In terms of conducting literature searches and desired proficiency, on a scale of 1 to 5, with 5 being the highest, most respondents aspired to be a “5” out of 5, but the majority considered themselves a “4,” with an average response rate of 3.6. This is quite high. For PubMed searching, the desired proficiency was “5,” with an average of 4.7, but many respondents ranked their proficiency at a rate of 3.8.
Respondents indicated a desire to be more proficient with PubMed Health, PubMed Clinical Queries, ClinicalTrials.gov, and practice guidelines. There was also interest in DailyMed, LactMed, Pillbox, and AccessGUDID, as well as the public health information resources, e.g., HealthyPeople 2020 Structured Evidence Queries and American Indian Health. Respondents also wanted to be more proficient with understanding and searching for evidence-based research.
For developing and teaching classes, most respondents desired to be a “5” with an overall average of 4.3, but a majority of responses indicated an actual average proficiency level of “3.” There was also strong interest in creating video and other web-based tutorials. Other categories of high interest were conducting outreach to specific audiences or populations, using mobile apps or mobile technology, and analyzing and presenting data. While not terribly enthusiastic in number, respondents also indicated interest in increasing skills in writing grants and proposals, using disaster health information resources, and evaluating outreach efforts.
Some interest was expressed in communicating results of research or other professional work (e.g., publishing, presentations); identifying appropriate consumer health resources; explaining the research data lifecycle and identifying appropriate tools or resources for each step; understanding open science, including open access and open data; and issues related to sharing data. In addition, full text access (e.g., DOCLINE/Interlibrary Loan, LinkOut, PubMed Central, Bookshelf), and Public Access Policy programs and tools for NIH-funded researchers (e.g., NIH Manuscript System, My Bibliography, SciENcv) received mention.
Less interest was expressed in genetic information resources and using the basic functions of bioinformatics tools (e.g., BLAST, Gene, Nucleotide). Despite what some may consider a recent saturation of systematic review training opportunities, some respondents were still interested in learning more about this topic!

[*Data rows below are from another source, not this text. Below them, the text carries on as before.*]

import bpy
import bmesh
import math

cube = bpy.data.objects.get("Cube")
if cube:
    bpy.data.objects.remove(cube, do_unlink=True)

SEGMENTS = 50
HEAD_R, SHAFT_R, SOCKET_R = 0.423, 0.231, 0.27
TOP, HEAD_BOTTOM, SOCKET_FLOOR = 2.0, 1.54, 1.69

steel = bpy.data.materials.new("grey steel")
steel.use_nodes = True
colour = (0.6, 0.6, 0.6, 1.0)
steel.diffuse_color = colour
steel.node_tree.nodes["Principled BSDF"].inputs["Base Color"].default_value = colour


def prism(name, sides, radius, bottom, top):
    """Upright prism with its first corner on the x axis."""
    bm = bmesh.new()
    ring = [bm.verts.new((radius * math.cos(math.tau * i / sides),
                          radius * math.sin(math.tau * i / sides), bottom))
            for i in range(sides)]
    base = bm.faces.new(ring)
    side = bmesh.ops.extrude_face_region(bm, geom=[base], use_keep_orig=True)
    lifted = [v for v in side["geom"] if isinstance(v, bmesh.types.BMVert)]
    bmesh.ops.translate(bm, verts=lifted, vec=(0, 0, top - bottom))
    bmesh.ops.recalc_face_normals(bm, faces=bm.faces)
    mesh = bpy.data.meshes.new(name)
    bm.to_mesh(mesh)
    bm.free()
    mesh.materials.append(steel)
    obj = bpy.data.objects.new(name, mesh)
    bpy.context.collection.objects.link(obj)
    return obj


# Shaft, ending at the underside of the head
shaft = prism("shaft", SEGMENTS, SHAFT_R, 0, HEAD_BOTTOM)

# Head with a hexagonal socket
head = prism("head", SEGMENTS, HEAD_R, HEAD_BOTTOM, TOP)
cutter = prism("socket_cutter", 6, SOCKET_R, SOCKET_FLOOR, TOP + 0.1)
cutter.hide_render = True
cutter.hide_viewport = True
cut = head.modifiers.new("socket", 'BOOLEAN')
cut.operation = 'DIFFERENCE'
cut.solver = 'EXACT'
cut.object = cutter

Specific feedback from the assessment included these comments:
There are some things that I really would not use in my daily work, but it is always good to learn or know things…
I like live webinars that I can watch at my desk rather than the MLA webcasts where I have to go to the hosting location…
For more details about the results, contact Education & Outreach Librarian Kay Deeney. NN/LM PSR staff will use these results to plan trainings for the coming year. Stay tuned!